Zoe Foster is one of my favourite chick lit authors – and not just because she has an adorable baby and is married to the hilarious Hamish Blake (which means that in real life she must also have a wicked sense of humour). So while I’ve read her newer stuff, I thought I’d delve into the ol’ Zoe Foster archives and try out her very first novel, Air Kisses.
Told from the perspective of Hannah (love when characters have the same name as me), a newly hired beauty editor who has no idea about makeup, Air Kisses is an inside look at the magazine world and all of the drama that comes with it. When Hannah discovers her boyfriend of five years is cheating on her, she throws herself into work – not only will she master liquid eyeliner and look fabulous all the time, but she’ll also manage to turn a career into it.
Of course, being a delicious light and fluffy chick lit, Air Kisses has not one, not two, but THREE suitably cute boys for Hannah to begin flings with.

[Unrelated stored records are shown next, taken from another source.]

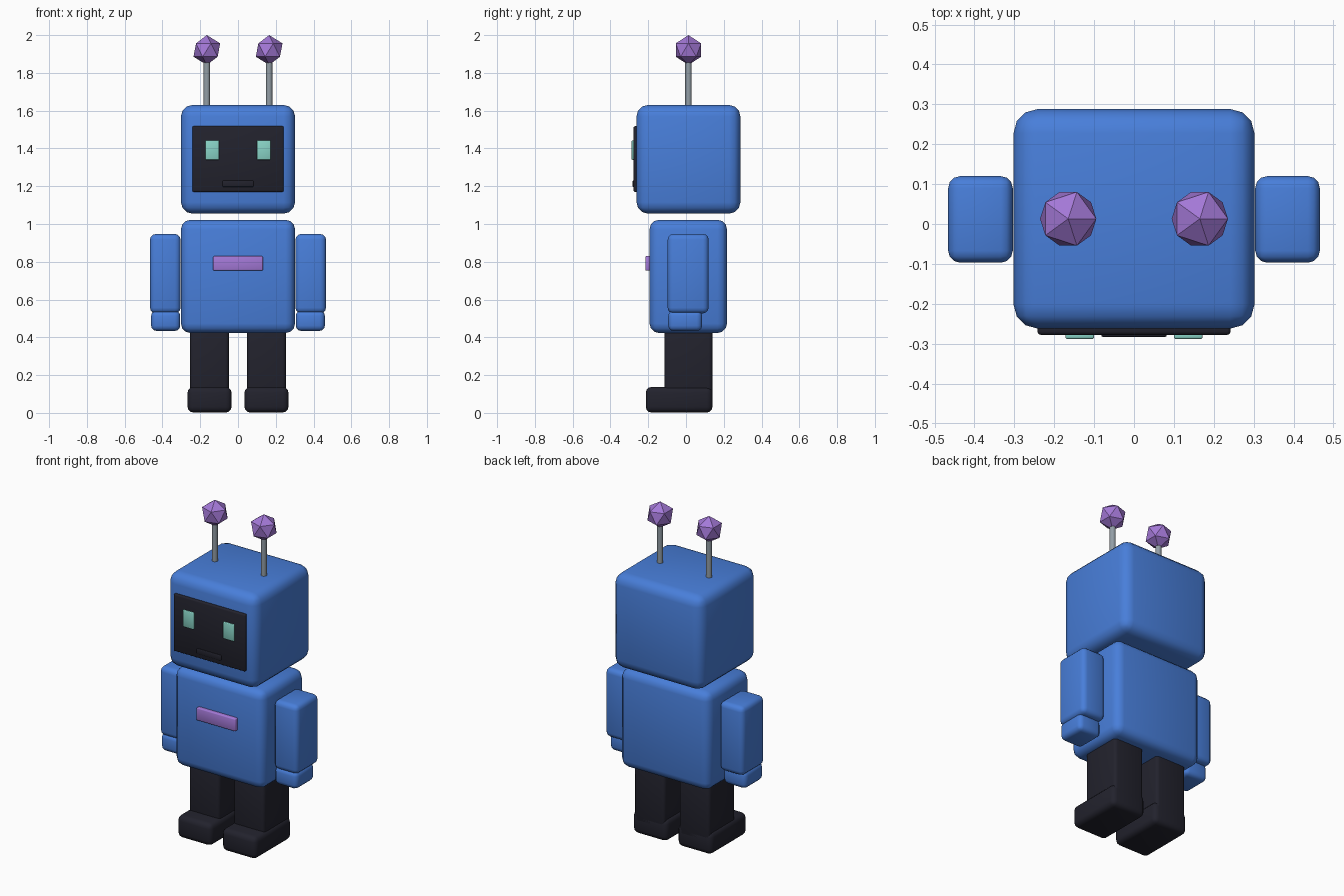
import bpy
import bmesh
import math

cube = bpy.data.objects.get("Cube")
if cube:
    bpy.data.objects.remove(cube, do_unlink=True)


def material(name, rgb):
    m = bpy.data.materials.new(name)
    m.use_nodes = True
    color = (*rgb, 1.0)
    m.diffuse_color = color
    m.node_tree.nodes["Principled BSDF"].inputs["Base Color"].default_value = color
    return m


blue = material("blue_shell", (0.065, 0.21, 0.70))
dark = material("dark_charcoal", (0.016, 0.016, 0.026))
purple = material("purple", (0.37, 0.19, 0.68))
teal = material("teal_glow", (0.25, 0.66, 0.57))
grey = material("grey_metal", (0.29, 0.34, 0.38))


def finish(name, bm, mat, smooth=True):
    mesh = bpy.data.meshes.new(name)
    bm.to_mesh(mesh)
    bm.free()
    mesh.materials.append(mat)
    obj = bpy.data.objects.new(name, mesh)
    bpy.context.collection.objects.link(obj)
    for p in mesh.polygons:
        p.use_smooth = smooth
    return obj


def rounded_box(name, mat, x, y, z, radius, segments=3):
    """Box between the given (low, high) limits with rounded edges."""
    bm = bmesh.new()
    bmesh.ops.create_cube(bm, size=1)
    for v in bm.verts:
        for i, (low, high) in enumerate((x, y, z)):
            v.co[i] = high if v.co[i] > 0 else low
    obj = finish(name, bm, mat)
    bevel = obj.modifiers.new("rounding", "BEVEL")
    bevel.width = radius
    bevel.segments = segments
    return obj


def pair(name, mat, x, y, z, radius, segments=3):
    """The same box on the left (+x) and right (-x)."""
    rounded_box("left_" + name, mat, x, y, z, radius, segments)
    rounded_box("right_" + name, mat, (-x[1], -x[0]), y, z, radius, segments)


# Head and torso
rounded_box("head", blue, (-0.302, 0.302), (-0.262, 0.288), (1.055, 1.63), 0.06)
rounded_box("torso", blue, (-0.302, 0.302), (-0.193, 0.217), (0.423, 1.022), 0.05)

# Face screen, mouth and eyes
rounded_box("face_screen", dark, (-0.242, 0.242), (-0.278, -0.25), (1.17, 1.518), 0.008, 2)
rounded_box("mouth", dark, (-0.082, 0.082), (-0.283, -0.27), (1.197, 1.23), 0.004, 2)
pair("eye", teal, (0.1, 0.172), (-0.288, -0.27), (1.34, 1.442), 0.004, 2)

# Chest plate
rounded_box("chest_plate", purple, (-0.132, 0.132), (-0.215, -0.18), (0.753, 0.83), 0.006, 2)

# Arms, hands, legs and feet
pair("arm", blue, (0.304, 0.466), (-0.097, 0.12), (0.527, 0.947), 0.03)
pair("hand", blue, (0.306, 0.46), (-0.094, 0.085), (0.434, 0.542), 0.028)
pair("leg", dark, (0.048, 0.254), (-0.115, 0.14), (0.07, 0.45), 0.02)
pair("foot", dark, (0.034, 0.267), (-0.213, 0.14), (0.002, 0.137), 0.03)

# Antennae with faceted tips
for side, sx in (("left", 1), ("right", -1)):
    bm = bmesh.new()
    bmesh.ops.create_cone(bm, cap_ends=True, segments=12, radius1=0.017,
                          radius2=0.017, depth=0.28)
    rod = finish(side + "_antenna_rod", bm, grey)
    rod.data.set_sharp_from_angle(angle=math.radians(40))
    rod.location = (sx * 0.165, 0.013, 1.74)

    bm = bmesh.new()
    bmesh.ops.create_icosphere(bm, subdivisions=1, radius=0.079)
    tip = finish(side + "_antenna_tip", bm, purple, smooth=False)
    tip.location = (sx * 0.165, 0.013, 1.921)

After all, what man can resist perfectly applied lipgloss?
The premise of Air Kisses unfortunately had all the makings of a terrible chick lit novel, and while I would love to tell you that Zoe Foster managed to rise above them all, sadly that was not the case. The biggest issue I had with this novel was that it utterly lacked any substance at all. While I realise that seems a tad unfair considering we are dealing with a chick lit about a girl who works as a beauty editor, please hear me out. What was missing in Air Kisses was any conflict. While Hannah definitely had issues in her life – terrible ex-boyfriend, terrifying new job, inability to apply winged eyeliner etc etc – they all either went away or were resolved rather simply. For example, considering the premise of the novel is that Hannah is useless at applying makeup, it becomes a non-issue in the novel from about page five. And while there is a bit of bitchy bitchy amongst her colleagues, that too doesn’t really become a major issue, but rather the type of thing you’d mention to a friend over lunch. And lastly, while there are multiple romances in this novel, none of them were gratifying enough or, for that matter, realistic enough. While each fit into their stereotype a little too easily, each of the males were competing for page space, so to speak, and since they weren’t getting enough (it’s hard to fit three male leads into a 300-page novel), all three ended up a bit two-dimensional.
The other big issue I had with this novel was that there lacked any sense of sister solidarity. By ‘sister solidarity’ I mean the type of friendship that we all aspire to have, and which, let’s be honest, is why so many of us go back time and again to watch re-runs of Sex and the City (because to be frank, Mr Big is a bit blah). While Hannah does have a best friend, Izzy, and she makes girlfriends in her new job, all of them seemed, well, a bit shit. It just blew my mind that her best friend of many, many years would tell her that she should go on another date with her sleazy, cheating, useless ex-boyfriend because ‘what if he is The One’. Now, I know everyone’s friendships are different, but the friends I have would make sure that I didn’t go ten feet near a guy who treated me that badly…unless it was to egg his car. Fictional it may be, but I can’t condone a friendship that encourages woman to continue to be used and not viewed for her worth (I am woman, hear me roar etc).
I don’t want to be too harsh on Zoe Foster, because I really love her later novels (she even read one of my reviews!), but unfortunately Air Kisses fell a bit short. Thankfully, I think that Zoe has really grown as a writer since this one was written, and so I’d recommend trying some of those before picking up this one!
Have you read Air Kisses or anything by Zoe Foster? Are you a fan of chick lit? Let me know!